For new Chinese-language curriculum to work, teachers have to show us respect, say ethnic minority pupils
Ethnic minority pupils offer views on scheme to teach Chinese as a second language
A Chinese-as-a-second-language curriculum will work only when teachers learn to respect the unique identities of non-Chinese-speaking children, a group of ethnic minority pupils and parents has said.
At a meeting organised by ethnic minority advocacy group Unison, the 20 or so people were invited to join the discussions.
Suleman Siddiqui, a teenager studying in CMA Choi Cheung Kok Secondary School, said one of his teachers once told him he should not expect to be anything but a train driver or toilet cleaner when he grew up.
"Why are we always stereotyped? Why do they have such low expectations of us?" asked Suleman, a Pakistani whose family has lived in Hong Kong for four generations.
The government is targeting such pupils, who are often sidelined in local Chinese-speaking schools, with its "Chinese as a second language" subject.
The subject will be introduced in September and a HK$200 million budget has been put aside to support it in its first year. Details such as sample lessons, assessment tools and learning materials have yet to be provided.
But Praleena Gurung, Suleman's schoolmate, warned that if teachers did not change their methods, then it would be like throwing HK$200 million "into a trash bin".
The 14-year-old said her English-language teacher tackled global issues and explored different cultures with the class, while her Chinese-language teacher stuck to the textbook, which made lessons dry and boring.
"We're afraid we're going to learn in the same way with the same textbooks and the same teachers [when the new subject is implemented]," she said.
Reminding the meeting that Chinese was in fact their third language, the group said ethnic minority children were facing an identity crisis because their own cultures were not included in textbooks.

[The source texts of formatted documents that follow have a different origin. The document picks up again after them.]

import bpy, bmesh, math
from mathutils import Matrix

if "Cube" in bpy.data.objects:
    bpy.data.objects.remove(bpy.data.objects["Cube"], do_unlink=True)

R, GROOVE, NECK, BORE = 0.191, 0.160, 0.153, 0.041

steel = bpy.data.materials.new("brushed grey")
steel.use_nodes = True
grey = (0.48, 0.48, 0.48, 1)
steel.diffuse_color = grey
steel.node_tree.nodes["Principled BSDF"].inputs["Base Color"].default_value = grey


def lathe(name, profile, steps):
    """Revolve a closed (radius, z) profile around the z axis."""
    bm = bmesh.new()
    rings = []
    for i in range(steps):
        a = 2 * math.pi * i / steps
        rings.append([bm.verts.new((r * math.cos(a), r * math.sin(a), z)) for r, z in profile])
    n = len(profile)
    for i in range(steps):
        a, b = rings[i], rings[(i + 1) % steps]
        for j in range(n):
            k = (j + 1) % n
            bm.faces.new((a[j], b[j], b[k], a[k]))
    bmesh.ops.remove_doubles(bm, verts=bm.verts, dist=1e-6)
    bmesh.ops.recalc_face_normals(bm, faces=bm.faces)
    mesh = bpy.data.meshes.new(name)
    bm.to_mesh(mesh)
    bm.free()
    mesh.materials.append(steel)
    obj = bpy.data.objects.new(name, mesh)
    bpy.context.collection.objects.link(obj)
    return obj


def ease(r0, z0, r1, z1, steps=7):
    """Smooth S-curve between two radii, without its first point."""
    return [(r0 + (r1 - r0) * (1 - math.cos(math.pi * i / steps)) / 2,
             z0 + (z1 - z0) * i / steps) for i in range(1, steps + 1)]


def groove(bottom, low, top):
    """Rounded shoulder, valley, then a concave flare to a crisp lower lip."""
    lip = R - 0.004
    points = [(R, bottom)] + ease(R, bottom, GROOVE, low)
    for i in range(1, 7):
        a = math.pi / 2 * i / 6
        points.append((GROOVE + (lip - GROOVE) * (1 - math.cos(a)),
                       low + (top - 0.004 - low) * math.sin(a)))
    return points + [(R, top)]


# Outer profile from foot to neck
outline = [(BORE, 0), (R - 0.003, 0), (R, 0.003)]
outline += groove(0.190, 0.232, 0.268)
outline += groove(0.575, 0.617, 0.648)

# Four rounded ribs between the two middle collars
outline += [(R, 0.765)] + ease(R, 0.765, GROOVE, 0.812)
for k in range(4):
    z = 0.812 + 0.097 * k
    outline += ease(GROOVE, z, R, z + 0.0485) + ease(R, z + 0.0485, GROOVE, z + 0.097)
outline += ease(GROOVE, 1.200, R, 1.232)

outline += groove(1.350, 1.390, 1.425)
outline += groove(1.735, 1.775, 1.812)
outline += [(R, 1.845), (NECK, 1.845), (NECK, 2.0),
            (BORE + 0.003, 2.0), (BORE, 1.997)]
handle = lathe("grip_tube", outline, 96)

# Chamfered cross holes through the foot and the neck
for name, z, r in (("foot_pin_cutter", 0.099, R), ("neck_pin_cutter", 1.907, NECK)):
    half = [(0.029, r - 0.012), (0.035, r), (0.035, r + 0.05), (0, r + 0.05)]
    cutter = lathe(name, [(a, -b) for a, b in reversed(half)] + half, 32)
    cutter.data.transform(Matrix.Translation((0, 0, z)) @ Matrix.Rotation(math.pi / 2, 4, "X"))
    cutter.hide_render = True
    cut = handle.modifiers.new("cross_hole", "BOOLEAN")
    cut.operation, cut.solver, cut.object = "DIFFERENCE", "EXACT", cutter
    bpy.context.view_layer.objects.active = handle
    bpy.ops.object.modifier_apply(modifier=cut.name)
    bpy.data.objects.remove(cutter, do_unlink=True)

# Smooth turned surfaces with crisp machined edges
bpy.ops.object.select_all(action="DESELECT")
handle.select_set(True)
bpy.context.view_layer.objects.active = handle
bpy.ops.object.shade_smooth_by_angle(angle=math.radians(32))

Former lawmaker and barrister Margaret Ng Ngoi-yee, who chairs the Unison board, said the lack of details about the new subject had led to anxiety among ethnic minority groups.
She said she was "thrilled" to see these children express their needs and concerns, and that she would deliver their opinions to the government.
University of Hong Kong law professor Puja Kapai said: "I think what the students are trying to tell us is that Chinese language is not the only part of this system that is broken. We need wholesale reform in education."